◆ HOW TO COMPLETE THIS TASK: Your answer should be a single number: how many lines of the material below contain "True".

========================================

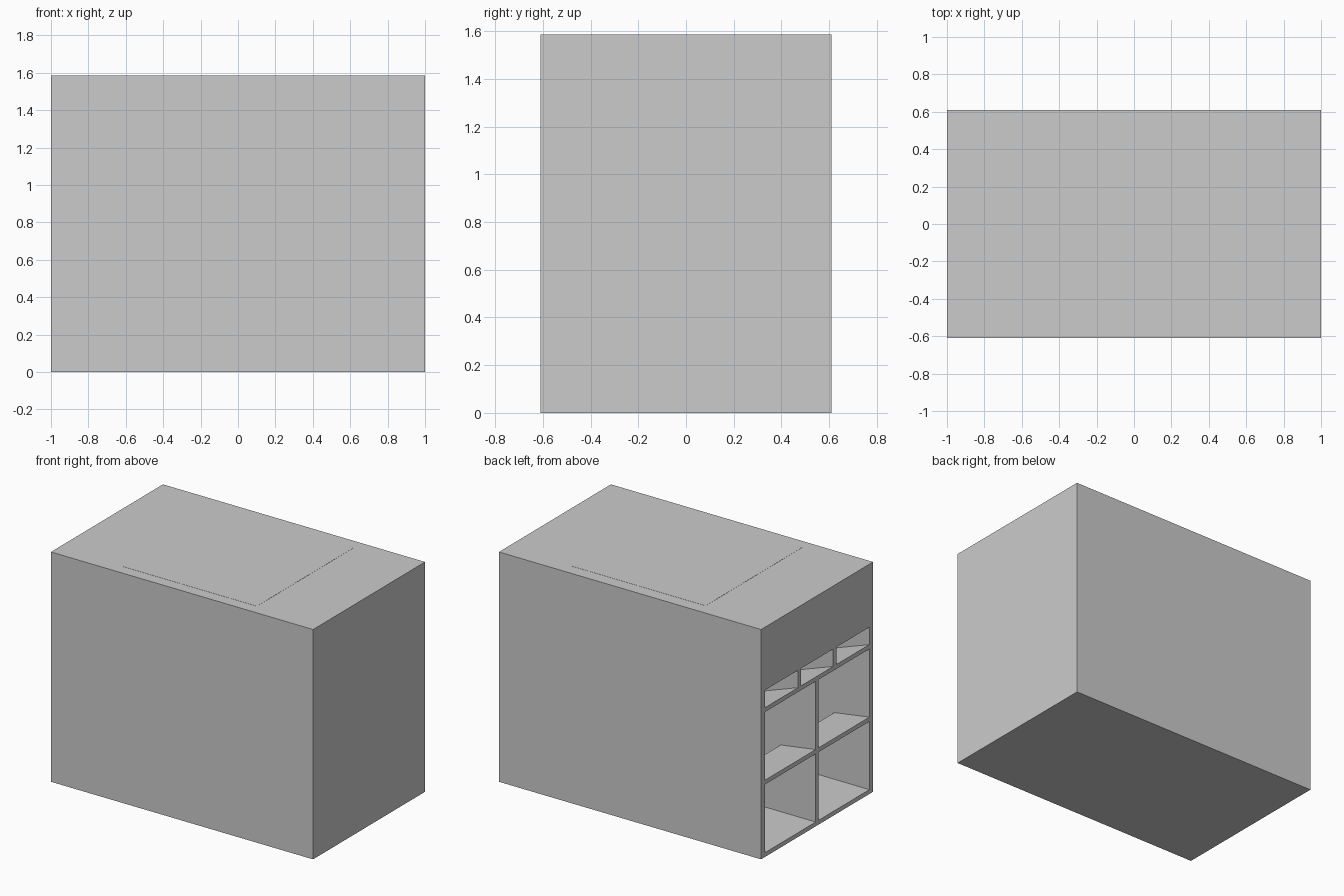
import bpy, bmesh

if "Cube" in bpy.data.objects:
    bpy.data.objects.remove(bpy.data.objects["Cube"])

L, W, H = 2.0, 1.22, 1.585


def box(name, x0, x1, y0, y1, z0, z1):
    bm = bmesh.new()
    bmesh.ops.create_cube(bm, size=1)
    for v in bm.verts:
        v.co.x = x0 + (v.co.x + 0.5) * (x1 - x0)
        v.co.y = y0 + (v.co.y + 0.5) * (y1 - y0)
        v.co.z = z0 + (v.co.z + 0.5) * (z1 - z0)
    return finish(name, bm)


def finish(name, bm):
    bmesh.ops.recalc_face_normals(bm, faces=bm.faces)
    me = bpy.data.meshes.new(name)
    bm.to_mesh(me)
    bm.free()
    ob = bpy.data.objects.new(name, me)
    bpy.context.collection.objects.link(ob)
    return ob


def prism(name, profile, y0, y1):
    """Side profile of (depth from open end, z), extruded along y."""
    bm = bmesh.new()
    face = bm.faces.new([bm.verts.new((d - L / 2, y0, z)) for d, z in profile])
    res = bmesh.ops.extrude_face_region(bm, geom=[face])
    for v in res["geom"]:
        if isinstance(v, bmesh.types.BMVert):
            v.co.y = y1
    return finish(name, bm)


def cut(target, cutter):
    mod = target.modifiers.new(cutter.name, 'BOOLEAN')
    mod.operation = 'DIFFERENCE'
    mod.solver = 'EXACT'
    mod.object = cutter
    cutter.hide_render = True
    cutter.hide_set(True)


# main cabinet
cabinet = box("cabinet", -L / 2, L / 2, -W / 2, W / 2, 0, H)

# two columns of lower bays, each split by a short tilted shelf
bay = [(-0.05, 0.03), (1.94, 0.03), (1.94, 0.82), (0.5, 0.82), (0, 1.0), (-0.05, 1.0),
       (-0.05, 0.53), (0, 0.53), (0.267, 0.49), (0.267, 0.46), (0, 0.50), (-0.05, 0.50)]
for i, (y0, y1) in enumerate([(0.015, 0.57), (-0.57, -0.017)]):
    cut(cabinet, prism(f"bay_cutter_{i}", bay, y0, y1))

# three slots above, with floors sloping down inwards
slot = [(-0.05, 1.03), (0, 1.03), (0.45, 0.87), (0.45, 1.15), (-0.05, 1.15)]
for i, (y0, y1) in enumerate([(0.207, 0.57), (-0.176, 0.174), (-0.57, -0.212)]):
    cut(cabinet, prism(f"slot_cutter_{i}", slot, y0, y1))

# flush panel on the top
box("top_panel", -0.515, 0.515, -0.53, 0.522, H - 0.01, H + 0.001)
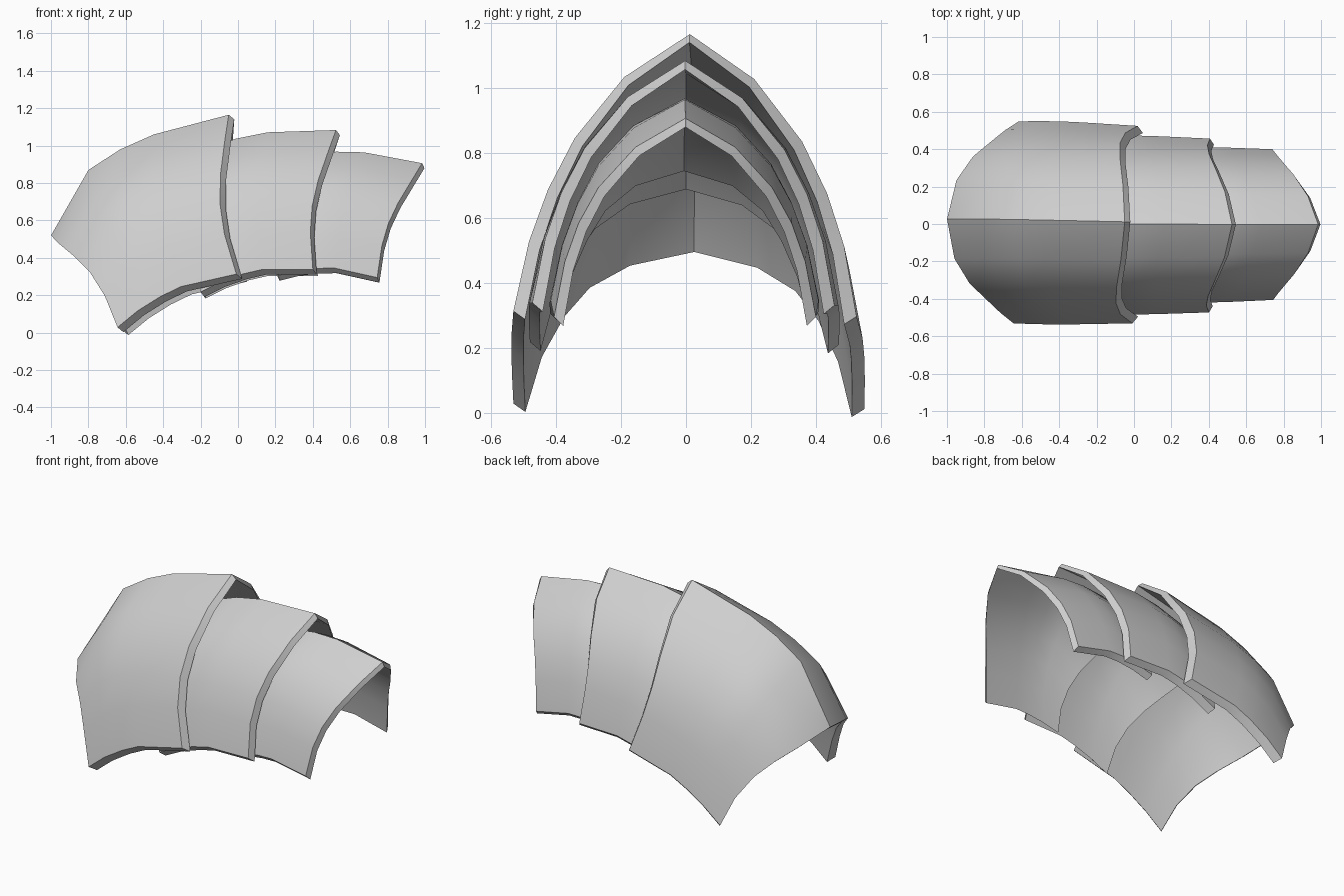
import bpy, bmesh
from math import radians
from mathutils import Vector

cube = bpy.data.objects.get("Cube")
if cube:
    bpy.data.objects.remove(cube, do_unlink=True)

steel = bpy.data.materials.new("light grey steel")
steel.use_nodes = True
colour = (0.62, 0.62, 0.62, 1)
steel.diffuse_color = colour
steel.node_tree.nodes["Principled BSDF"].inputs["Base Color"].default_value = colour

# Half arches from ridge to hem, and profiles from tail to lip
TAIL = [(-1, 0, .52), (-.955, .21, .475), (-.87, .34, .405),
        (-.78, .42, .315), (-.70, .49, .19), (-.63, .54, .02)]
LIP = [(-.05, 0, 1.165), (-.065, .2, 1.03), (-.085, .35, .84),
       (-.085, .43, .68), (-.06, .485, .52), (.005, .528, .305)]
RIDGE = [TAIL[0], (-.8, 0, .87), (-.63, 0, .98), (-.45, 0, 1.06), LIP[0]]
HEM = [TAIL[-1], (-.52, .543, .11), (-.4, .543, .185), (-.29, .54, .238), LIP[-1]]
TAIL, LIP, RIDGE, HEM = [[Vector(p) for p in c] for c in (TAIL, LIP, RIDGE, HEM)]
PIVOT = Vector((0, 0, .31))


def surface_point(i, j):
    """Blend the four boundary curves; negative j is the mirrored side."""
    k = abs(j)
    t, u = i / (len(RIDGE) - 1), k / (len(TAIL) - 1)
    p = TAIL[k].lerp(LIP[k], t) + RIDGE[i].lerp(HEM[i], u)
    p -= TAIL[0].lerp(LIP[0], t).lerp(TAIL[-1].lerp(LIP[-1], t), u)
    if j < 0:
        p.y = -p.y
    return p - PIVOT


def plate_mesh():
    bm = bmesh.new()
    side = len(TAIL) - 1
    rows = [[bm.verts.new(surface_point(i, j)) for j in range(-side, side + 1)]
            for i in range(len(RIDGE))]
    for a, b in zip(rows, rows[1:]):
        for j in range(2 * side):
            bm.faces.new((a[j], b[j], b[j + 1], a[j + 1]))
    # Give the shell its thickness, stepping inward and toward the lip
    shell = bmesh.ops.extrude_face_region(bm, geom=bm.faces[:], use_keep_orig=True)
    for v in shell["geom"]:
        if isinstance(v, bmesh.types.BMVert):
            v.co += Vector((.03, -.07 * v.co.y, -.025))
    bmesh.ops.recalc_face_normals(bm, faces=bm.faces[:])
    mesh = bpy.data.meshes.new("armour_plate")
    bm.to_mesh(mesh)
    bm.free()
    mesh.materials.append(steel)
    return mesh


# Three overlapping plates: name, lip position, size, roll, pitch and yaw
mesh = plate_mesh()
for name, place, size, turn in (
        ("large_plate", (0, -.003, .31), 1, (-.9, 0, -1.5)),
        ("middle_plate", (.4, -.008, .34), .88, (-.5, 12.8, -.5)),
        ("small_plate", (.74, -.003, .30), .763, (0, 25.3, .3))):
    plate = bpy.data.objects.new(name, mesh.copy())
    bpy.context.collection.objects.link(plate)
    plate.location = place
    plate.scale = (size,) * 3
    plate.rotation_euler = [radians(a) for a in turn]
    bpy.ops.object.select_all(action="DESELECT")
    plate.select_set(True)
    bpy.context.view_layer.objects.active = plate
    bpy.ops.object.shade_smooth_by_angle(angle=radians(30))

========================================

◆ REPLY: 6